There has been considerable discussion in the Bush Administration about whether the President should go to China while U-S warplanes are bombing Afghanistan. In the end, Mr. Bush decided to go ahead with the trip to Shanghai while indefinitely postponing visits to Tokyo, Seoul, and Beijing.

White House spokesman Ari Fleischer says the trip will not affect the President's ability to direct the U.S. led coalition against terrorism or the administration's response to letters contaminated with the deadly anthrax bacteria.

Mr. Bush will be in frequent contact with administration officials throughout the five-day trip which is his first to Asia since taking office.

On the sidelines of the annual meeting of the Asia Pacific Economic Cooperation, or APEC. Mr. Bush will meet separately with the leaders of China, South Korea, Malaysia, Japan, Brunei, Peru, and Singapore. He will also meet with Russian President Vladimir Putin.

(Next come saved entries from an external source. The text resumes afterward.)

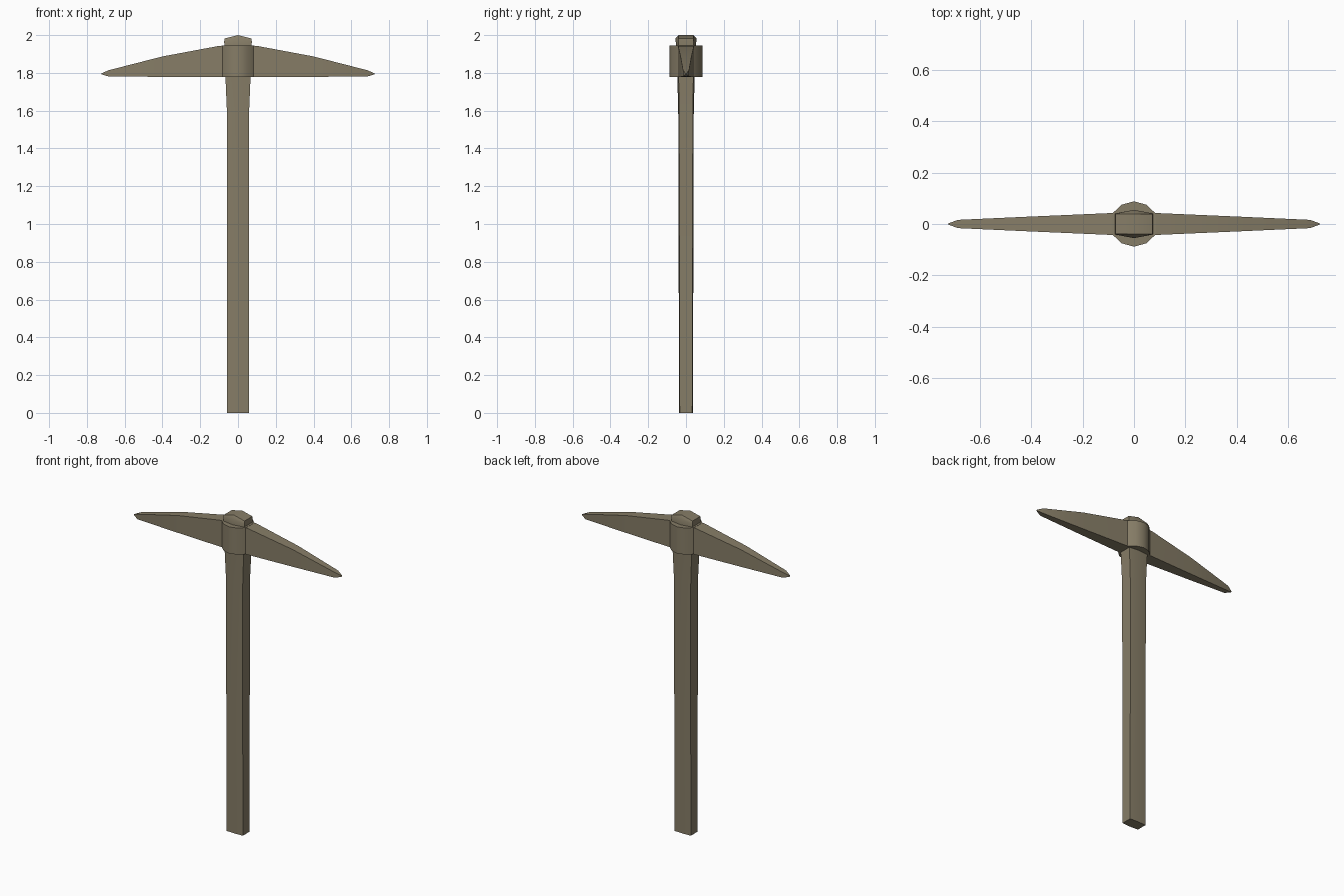
import bpy, bmesh, math

if "Cube" in bpy.data.objects:
    bpy.data.objects.remove(bpy.data.objects["Cube"])

brown = bpy.data.materials.new("weathered brown")
brown.diffuse_color = (0.24, 0.205, 0.135, 1)
brown.use_nodes = True
brown.node_tree.nodes["Principled BSDF"].inputs["Base Color"].default_value = brown.diffuse_color


def make_object(name, bm, angle):
    bmesh.ops.recalc_face_normals(bm, faces=bm.faces)
    mesh = bpy.data.meshes.new(name)
    bm.to_mesh(mesh)
    bm.free()
    mesh.materials.append(brown)
    obj = bpy.data.objects.new(name, mesh)
    bpy.context.collection.objects.link(obj)
    bpy.ops.object.select_all(action='DESELECT')
    obj.select_set(True)
    bpy.context.view_layer.objects.active = obj
    bpy.ops.object.shade_smooth_by_angle(angle=math.radians(angle))
    return obj


def loft(bm, rings):
    """Bridge rings of points and close both ends."""
    loops = [[bm.verts.new(p) for p in ring] for ring in rings]
    n = len(loops[0])
    for a, b in zip(loops, loops[1:]):
        for i in range(n):
            j = (i + 1) % n
            bm.faces.new((a[i], a[j], b[j], b[i]))
    bm.faces.new(loops[0])
    bm.faces.new(loops[-1])
    return loops


def hexagon(x, y, ridge, z, rise=0):
    """Oblong section with a shallow ridge front and back."""
    return [(-x, -y, z), (0, -ridge, z + rise), (x, -y, z),
            (x, y, z), (0, ridge, z + rise), (-x, y, z)]


# Handle: long shaft flaring gently below the head
bm = bmesh.new()
loft(bm, [hexagon(0.057, 0.033, 0.036, 0),
          hexagon(0.057, 0.035, 0.039, 0.8),
          hexagon(0.058, 0.036, 0.041, 1.58),
          hexagon(0.067, 0.039, 0.046, 1.79)])
make_object("handle", bm, 40)

# Handle cap: ridged end sticking out above the head
bm = bmesh.new()
rings = [hexagon(0.067, 0.039, 0.046, 1.78),
         hexagon(0.072, 0.041, 0.053, 1.93),
         hexagon(0.073, 0.041, 0.055, 1.965, 0.018),
         hexagon(0.072, 0.039, 0.039, 1.982, 0.018)]
loops = loft(bm, rings)
bm.faces.ensure_lookup_table()
top = loops[-1]
bmesh.ops.delete(bm, geom=[bm.faces[-1]], context='FACES_ONLY')
bm.faces.new((top[0], top[1], top[4], top[5]))
bm.faces.new((top[1], top[2], top[3], top[4]))
make_object("handle_cap", bm, 30)

# Head collar: rounded socket around the handle
bm = bmesh.new()
half = [(0.085, 0.04), (0.048, 0.075), (0, 0.088), (-0.048, 0.075), (-0.085, 0.04)]
outline = half + [(-x, -y) for x, y in half]
loft(bm, [[(x, y, z) for x, y in outline] for z in (1.778, 1.945)])
make_object("head_collar", bm, 45)

# Pick arms: tapering blades with short pointed ends
stations = [(0.06, 0.043, 1.778, 1.945), (0.10, 0.042, 1.778, 1.943),
            (0.40, 0.029, 1.779, 1.887), (0.685, 0.016, 1.781, 1.814)]
for name, side in (("right_pick_arm", 1), ("left_pick_arm", -1)):
    bm = bmesh.new()
    rings = [[(side * x, -y, lo), (side * x, y, lo), (side * x, y, hi), (side * x, -y, hi)]
             for x, y, lo, hi in stations]
    rings.append([(side * 0.722, y, z) for y, z in
                  ((-0.002, 1.792), (0.002, 1.792), (0.002, 1.798), (-0.002, 1.798))])
    loft(bm, rings)
    make_object(name, bm, 25)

Mr. Fleischer stresses it is an opportunity for the president to reinforce the need for a global war on terrorism while helping revive the ailing world economy by promoting free trade. "The stated purpose of APEC, as is traditional, is an economic council," he said. "It's purpose is to create an environment to have economic development that benefits all the entities that belong. So that, number one, the trade matter. Two, I think you can expect some type of statement about anti-terrorism that will unite all those who are there."

U.S. officials are expected to concentrate on increasing cooperation with Muslim nations in the region, particularly Malaysia and Indonesia. The Bush administration and its Arab allies do not want the war on terrorism to appear to be a broader campaign against Islam. The president Tuesday repeated that message, telling school children that this is a fight against evil, not against the peaceful religion of Islam.